A report by the planning officer says that although the building is a terraced house, it is a particularly large building which would mitigate against the close proximity to neighbours often associated with smaller properties.

The report said: “The applicant has advised that their care homes operate in a very similar way to an ordinary family home, so any noise created would be no louder than a regular family home. The applicant believes on average, over perhaps a year, the care home would be considerably quieter, especially given the size of this particular property.

“Although this house is a terraced house, it is not like some terraced properties, which are in very close proximity to a high number of surrounding homes. The subject property is an old, solidly built house which is not overlooked, and has a similar specification to that of a detached.”

However, the report acknowledges that the main consideration with regard to residential amenity is the actual change of use itself, with objections raising concerns over the inappropriateness of the development in a residential area with houses close to each other.

The report, nevertheless, concludes: “The proposal is acceptable in principle within the boundary of a settlement, and is within a suitably accessible location for the type of use proposed.

“It has been assessed that the proposal will not have an unacceptable impact on visual or neighbouring amenity.

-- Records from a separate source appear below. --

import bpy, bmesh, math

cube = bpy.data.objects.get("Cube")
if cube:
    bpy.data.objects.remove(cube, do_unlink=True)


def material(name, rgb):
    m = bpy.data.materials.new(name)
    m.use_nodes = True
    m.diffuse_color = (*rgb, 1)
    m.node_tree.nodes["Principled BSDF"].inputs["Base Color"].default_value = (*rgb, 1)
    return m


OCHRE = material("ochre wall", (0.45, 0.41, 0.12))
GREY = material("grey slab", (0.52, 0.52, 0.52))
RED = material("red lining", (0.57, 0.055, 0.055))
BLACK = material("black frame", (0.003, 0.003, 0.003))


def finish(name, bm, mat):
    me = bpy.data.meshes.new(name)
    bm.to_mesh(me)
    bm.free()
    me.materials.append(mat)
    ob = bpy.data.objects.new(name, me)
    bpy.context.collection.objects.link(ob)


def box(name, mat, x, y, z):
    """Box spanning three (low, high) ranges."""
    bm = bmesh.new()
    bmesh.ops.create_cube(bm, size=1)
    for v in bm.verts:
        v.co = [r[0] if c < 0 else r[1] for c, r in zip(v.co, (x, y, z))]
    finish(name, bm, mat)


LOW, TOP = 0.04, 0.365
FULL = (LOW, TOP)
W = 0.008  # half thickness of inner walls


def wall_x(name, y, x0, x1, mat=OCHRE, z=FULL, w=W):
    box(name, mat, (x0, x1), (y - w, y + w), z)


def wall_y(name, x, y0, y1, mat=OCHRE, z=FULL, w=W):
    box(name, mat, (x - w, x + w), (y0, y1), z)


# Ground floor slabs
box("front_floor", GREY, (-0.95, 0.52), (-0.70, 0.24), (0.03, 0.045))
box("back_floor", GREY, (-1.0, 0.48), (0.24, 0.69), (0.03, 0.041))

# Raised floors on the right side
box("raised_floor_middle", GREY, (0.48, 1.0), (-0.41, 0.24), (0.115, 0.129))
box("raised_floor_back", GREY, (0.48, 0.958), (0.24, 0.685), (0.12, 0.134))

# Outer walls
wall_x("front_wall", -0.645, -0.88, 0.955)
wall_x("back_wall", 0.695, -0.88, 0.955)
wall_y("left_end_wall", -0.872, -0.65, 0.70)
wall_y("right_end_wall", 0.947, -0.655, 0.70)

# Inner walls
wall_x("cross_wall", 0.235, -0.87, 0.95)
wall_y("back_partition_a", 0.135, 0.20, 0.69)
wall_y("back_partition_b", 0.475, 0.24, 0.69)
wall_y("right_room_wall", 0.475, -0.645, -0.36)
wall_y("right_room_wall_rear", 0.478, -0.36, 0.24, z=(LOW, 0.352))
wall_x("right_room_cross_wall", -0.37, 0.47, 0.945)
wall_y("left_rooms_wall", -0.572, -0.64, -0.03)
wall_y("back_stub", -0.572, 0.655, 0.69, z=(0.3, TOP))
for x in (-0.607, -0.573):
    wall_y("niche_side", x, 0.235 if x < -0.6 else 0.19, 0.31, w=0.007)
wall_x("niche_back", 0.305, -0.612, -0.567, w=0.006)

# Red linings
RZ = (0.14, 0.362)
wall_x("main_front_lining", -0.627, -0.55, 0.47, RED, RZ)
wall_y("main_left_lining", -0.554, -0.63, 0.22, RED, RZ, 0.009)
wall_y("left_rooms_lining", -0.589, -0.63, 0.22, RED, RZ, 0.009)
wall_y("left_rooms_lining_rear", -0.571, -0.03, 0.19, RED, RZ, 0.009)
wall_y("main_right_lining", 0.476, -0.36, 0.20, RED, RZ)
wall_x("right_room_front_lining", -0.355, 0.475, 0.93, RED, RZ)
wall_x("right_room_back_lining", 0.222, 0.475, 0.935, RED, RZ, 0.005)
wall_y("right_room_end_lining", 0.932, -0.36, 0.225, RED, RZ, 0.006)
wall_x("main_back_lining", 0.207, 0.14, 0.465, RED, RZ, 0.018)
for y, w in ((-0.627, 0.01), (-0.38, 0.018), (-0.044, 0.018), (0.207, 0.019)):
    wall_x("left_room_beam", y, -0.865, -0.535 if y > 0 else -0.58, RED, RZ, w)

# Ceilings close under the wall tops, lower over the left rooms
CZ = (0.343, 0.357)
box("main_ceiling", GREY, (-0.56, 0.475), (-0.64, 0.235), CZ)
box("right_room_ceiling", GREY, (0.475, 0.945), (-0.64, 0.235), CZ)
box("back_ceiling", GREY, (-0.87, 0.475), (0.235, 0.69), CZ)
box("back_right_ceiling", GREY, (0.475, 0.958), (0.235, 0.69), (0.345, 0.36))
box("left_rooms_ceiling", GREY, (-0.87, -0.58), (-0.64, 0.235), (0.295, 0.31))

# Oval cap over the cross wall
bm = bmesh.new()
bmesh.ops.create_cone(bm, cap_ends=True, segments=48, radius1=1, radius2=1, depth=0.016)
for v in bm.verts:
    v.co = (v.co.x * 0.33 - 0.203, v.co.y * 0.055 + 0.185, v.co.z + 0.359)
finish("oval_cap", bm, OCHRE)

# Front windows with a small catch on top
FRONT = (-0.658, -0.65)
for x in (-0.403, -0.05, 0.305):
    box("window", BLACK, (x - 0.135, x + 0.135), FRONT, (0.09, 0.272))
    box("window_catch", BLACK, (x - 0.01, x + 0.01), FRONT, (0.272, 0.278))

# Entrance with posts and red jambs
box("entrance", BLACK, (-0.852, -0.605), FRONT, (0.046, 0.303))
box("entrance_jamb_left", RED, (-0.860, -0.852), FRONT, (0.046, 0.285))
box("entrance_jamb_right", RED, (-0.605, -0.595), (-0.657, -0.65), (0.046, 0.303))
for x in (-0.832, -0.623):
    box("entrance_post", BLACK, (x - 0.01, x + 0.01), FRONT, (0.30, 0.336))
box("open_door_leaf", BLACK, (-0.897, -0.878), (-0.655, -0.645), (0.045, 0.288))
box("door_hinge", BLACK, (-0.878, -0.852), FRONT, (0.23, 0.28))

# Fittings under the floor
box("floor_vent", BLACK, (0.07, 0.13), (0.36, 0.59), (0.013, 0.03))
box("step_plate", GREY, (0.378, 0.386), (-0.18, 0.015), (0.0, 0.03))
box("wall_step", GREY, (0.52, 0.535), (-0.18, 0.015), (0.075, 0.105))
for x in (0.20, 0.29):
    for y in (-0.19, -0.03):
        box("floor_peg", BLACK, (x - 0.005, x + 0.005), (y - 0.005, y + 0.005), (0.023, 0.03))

“Based on professional advice from LCC [Lancashire County Council] Highways there will not be an unacceptable highway safety impact and there is sufficient parking in association with the proposed use.”